§ What needs to be done:
Exactly what is written in the records below should be returned, minus the images.

§ Material provided:
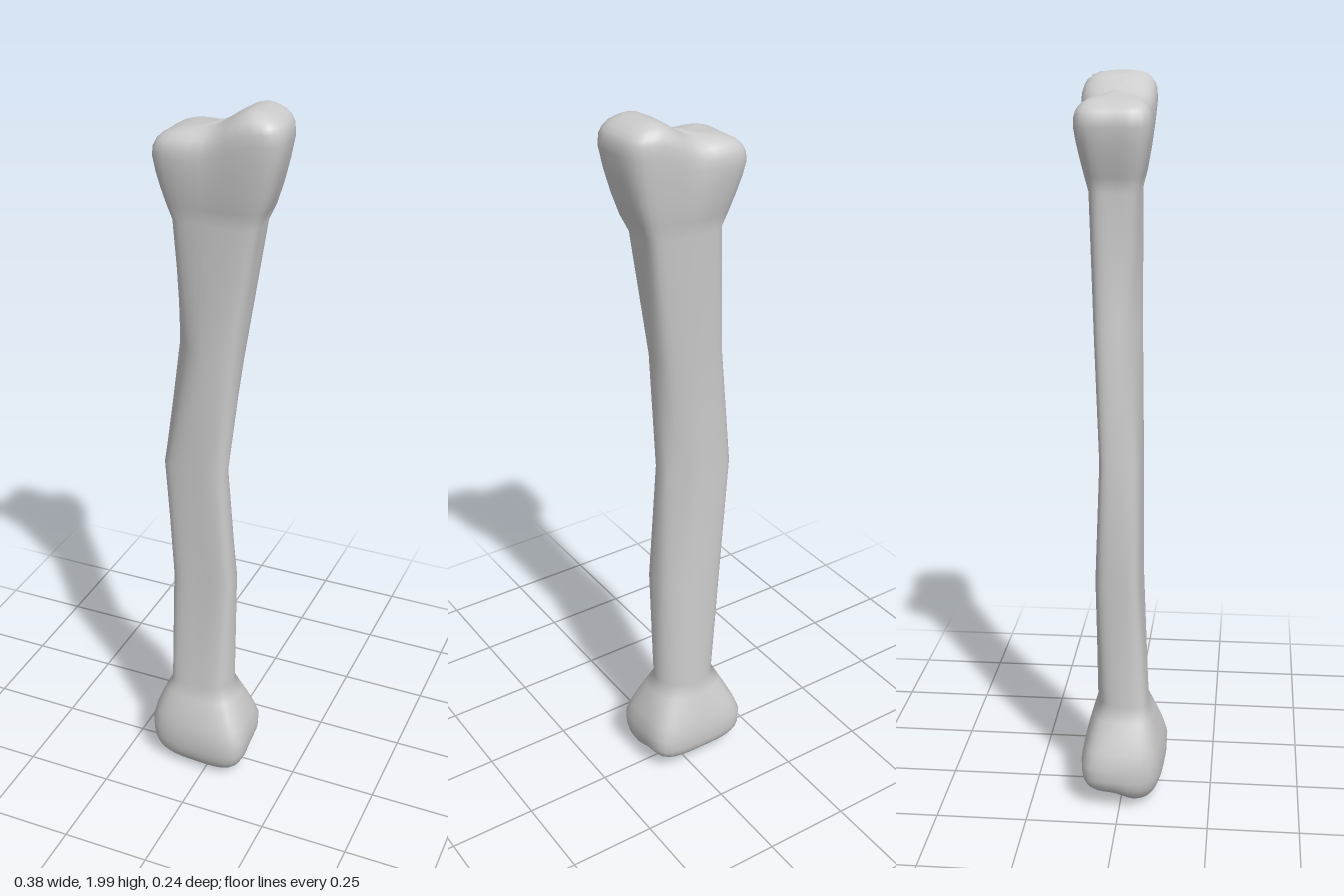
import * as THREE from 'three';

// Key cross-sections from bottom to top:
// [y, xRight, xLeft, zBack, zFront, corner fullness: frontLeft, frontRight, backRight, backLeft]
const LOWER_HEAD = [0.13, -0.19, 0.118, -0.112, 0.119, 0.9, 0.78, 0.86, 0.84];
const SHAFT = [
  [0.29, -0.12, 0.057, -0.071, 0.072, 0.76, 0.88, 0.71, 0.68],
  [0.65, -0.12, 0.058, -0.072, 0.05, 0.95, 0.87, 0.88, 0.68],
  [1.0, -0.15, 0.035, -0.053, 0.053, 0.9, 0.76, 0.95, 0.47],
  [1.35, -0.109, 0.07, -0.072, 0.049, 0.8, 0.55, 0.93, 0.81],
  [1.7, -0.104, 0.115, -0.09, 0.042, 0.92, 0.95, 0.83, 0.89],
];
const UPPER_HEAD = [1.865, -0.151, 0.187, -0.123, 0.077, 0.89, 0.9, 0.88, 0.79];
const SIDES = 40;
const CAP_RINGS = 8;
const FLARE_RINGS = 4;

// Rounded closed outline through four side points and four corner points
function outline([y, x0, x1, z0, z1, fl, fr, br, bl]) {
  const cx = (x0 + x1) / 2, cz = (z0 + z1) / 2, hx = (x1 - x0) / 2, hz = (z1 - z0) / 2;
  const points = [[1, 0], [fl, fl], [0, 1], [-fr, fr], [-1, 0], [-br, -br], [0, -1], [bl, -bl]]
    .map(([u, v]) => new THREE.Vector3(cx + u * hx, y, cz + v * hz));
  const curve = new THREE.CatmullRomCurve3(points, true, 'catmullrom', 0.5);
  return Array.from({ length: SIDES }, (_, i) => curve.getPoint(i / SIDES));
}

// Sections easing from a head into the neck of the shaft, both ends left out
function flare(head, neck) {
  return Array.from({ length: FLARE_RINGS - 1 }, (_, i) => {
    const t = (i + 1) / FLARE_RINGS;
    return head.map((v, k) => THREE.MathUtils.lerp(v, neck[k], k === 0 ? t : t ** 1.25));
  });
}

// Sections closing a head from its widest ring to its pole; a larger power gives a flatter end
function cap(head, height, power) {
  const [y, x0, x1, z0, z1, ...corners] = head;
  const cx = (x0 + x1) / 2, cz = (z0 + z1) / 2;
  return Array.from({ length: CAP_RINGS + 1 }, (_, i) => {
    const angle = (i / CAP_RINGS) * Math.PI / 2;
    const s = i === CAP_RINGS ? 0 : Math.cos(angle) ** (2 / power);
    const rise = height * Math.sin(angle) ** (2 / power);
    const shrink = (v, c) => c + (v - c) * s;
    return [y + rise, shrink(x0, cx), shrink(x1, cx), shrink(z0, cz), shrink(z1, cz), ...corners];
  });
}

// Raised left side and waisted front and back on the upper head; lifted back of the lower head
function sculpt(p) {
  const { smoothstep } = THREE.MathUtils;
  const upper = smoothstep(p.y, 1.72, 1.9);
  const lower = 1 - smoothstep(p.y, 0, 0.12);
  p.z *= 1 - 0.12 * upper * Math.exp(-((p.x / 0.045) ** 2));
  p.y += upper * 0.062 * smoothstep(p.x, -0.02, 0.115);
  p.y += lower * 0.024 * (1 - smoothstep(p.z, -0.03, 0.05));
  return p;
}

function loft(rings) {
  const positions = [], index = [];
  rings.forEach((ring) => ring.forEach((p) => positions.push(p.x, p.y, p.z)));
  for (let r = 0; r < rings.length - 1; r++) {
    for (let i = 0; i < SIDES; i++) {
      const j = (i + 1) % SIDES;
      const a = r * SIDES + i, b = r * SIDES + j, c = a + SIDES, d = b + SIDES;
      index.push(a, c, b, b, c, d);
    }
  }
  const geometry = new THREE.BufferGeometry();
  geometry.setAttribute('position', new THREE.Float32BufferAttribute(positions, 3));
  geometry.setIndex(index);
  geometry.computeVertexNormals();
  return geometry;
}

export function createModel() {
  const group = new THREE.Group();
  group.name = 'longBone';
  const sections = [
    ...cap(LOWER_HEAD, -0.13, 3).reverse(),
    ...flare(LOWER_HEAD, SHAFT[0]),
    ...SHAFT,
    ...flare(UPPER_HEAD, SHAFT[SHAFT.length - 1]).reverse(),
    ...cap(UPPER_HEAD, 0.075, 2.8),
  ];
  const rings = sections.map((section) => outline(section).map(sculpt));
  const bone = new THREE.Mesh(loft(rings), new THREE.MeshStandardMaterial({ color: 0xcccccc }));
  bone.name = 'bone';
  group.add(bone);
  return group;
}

§ Solution to this problem:
import * as THREE from 'three';

// Key cross-sections from bottom to top:
// [y, xRight, xLeft, zBack, zFront, corner fullness: frontLeft, frontRight, backRight, backLeft]
const LOWER_HEAD = [0.13, -0.19, 0.118, -0.112, 0.119, 0.9, 0.78, 0.86, 0.84];
const SHAFT = [
  [0.29, -0.12, 0.057, -0.071, 0.072, 0.76, 0.88, 0.71, 0.68],
  [0.65, -0.12, 0.058, -0.072, 0.05, 0.95, 0.87, 0.88, 0.68],
  [1.0, -0.15, 0.035, -0.053, 0.053, 0.9, 0.76, 0.95, 0.47],
  [1.35, -0.109, 0.07, -0.072, 0.049, 0.8, 0.55, 0.93, 0.81],
  [1.7, -0.104, 0.115, -0.09, 0.042, 0.92, 0.95, 0.83, 0.89],
];
const UPPER_HEAD = [1.865, -0.151, 0.187, -0.123, 0.077, 0.89, 0.9, 0.88, 0.79];
const SIDES = 40;
const CAP_RINGS = 8;
const FLARE_RINGS = 4;

// Rounded closed outline through four side points and four corner points
function outline([y, x0, x1, z0, z1, fl, fr, br, bl]) {
  const cx = (x0 + x1) / 2, cz = (z0 + z1) / 2, hx = (x1 - x0) / 2, hz = (z1 - z0) / 2;
  const points = [[1, 0], [fl, fl], [0, 1], [-fr, fr], [-1, 0], [-br, -br], [0, -1], [bl, -bl]]
    .map(([u, v]) => new THREE.Vector3(cx + u * hx, y, cz + v * hz));
  const curve = new THREE.CatmullRomCurve3(points, true, 'catmullrom', 0.5);
  return Array.from({ length: SIDES }, (_, i) => curve.getPoint(i / SIDES));
}

// Sections easing from a head into the neck of the shaft, both ends left out
function flare(head, neck) {
  return Array.from({ length: FLARE_RINGS - 1 }, (_, i) => {
    const t = (i + 1) / FLARE_RINGS;
    return head.map((v, k) => THREE.MathUtils.lerp(v, neck[k], k === 0 ? t : t ** 1.25));
  });
}

// Sections closing a head from its widest ring to its pole; a larger power gives a flatter end
function cap(head, height, power) {
  const [y, x0, x1, z0, z1, ...corners] = head;
  const cx = (x0 + x1) / 2, cz = (z0 + z1) / 2;
  return Array.from({ length: CAP_RINGS + 1 }, (_, i) => {
    const angle = (i / CAP_RINGS) * Math.PI / 2;
    const s = i === CAP_RINGS ? 0 : Math.cos(angle) ** (2 / power);
    const rise = height * Math.sin(angle) ** (2 / power);
    const shrink = (v, c) => c + (v - c) * s;
    return [y + rise, shrink(x0, cx), shrink(x1, cx), shrink(z0, cz), shrink(z1, cz), ...corners];
  });
}

// Raised left side and waisted front and back on the upper head; lifted back of the lower head
function sculpt(p) {
  const { smoothstep } = THREE.MathUtils;
  const upper = smoothstep(p.y, 1.72, 1.9);
  const lower = 1 - smoothstep(p.y, 0, 0.12);
  p.z *= 1 - 0.12 * upper * Math.exp(-((p.x / 0.045) ** 2));
  p.y += upper * 0.062 * smoothstep(p.x, -0.02, 0.115);
  p.y += lower * 0.024 * (1 - smoothstep(p.z, -0.03, 0.05));
  return p;
}

function loft(rings) {
  const positions = [], index = [];
  rings.forEach((ring) => ring.forEach((p) => positions.push(p.x, p.y, p.z)));
  for (let r = 0; r < rings.length - 1; r++) {
    for (let i = 0; i < SIDES; i++) {
      const j = (i + 1) % SIDES;
      const a = r * SIDES + i, b = r * SIDES + j, c = a + SIDES, d = b + SIDES;
      index.push(a, c, b, b, c, d);
    }
  }
  const geometry = new THREE.BufferGeometry();
  geometry.setAttribute('position', new THREE.Float32BufferAttribute(positions, 3));
  geometry.setIndex(index);
  geometry.computeVertexNormals();
  return geometry;
}

export function createModel() {
  const group = new THREE.Group();
  group.name = 'longBone';
  const sections = [
    ...cap(LOWER_HEAD, -0.13, 3).reverse(),
    ...flare(LOWER_HEAD, SHAFT[0]),
    ...SHAFT,
    ...flare(UPPER_HEAD, SHAFT[SHAFT.length - 1]).reverse(),
    ...cap(UPPER_HEAD, 0.075, 2.8),
  ];
  const rings = sections.map((section) => outline(section).map(sculpt));
  const bone = new THREE.Mesh(loft(rings), new THREE.MeshStandardMaterial({ color: 0xcccccc }));
  bone.name = 'bone';
  group.add(bone);
  return group;
}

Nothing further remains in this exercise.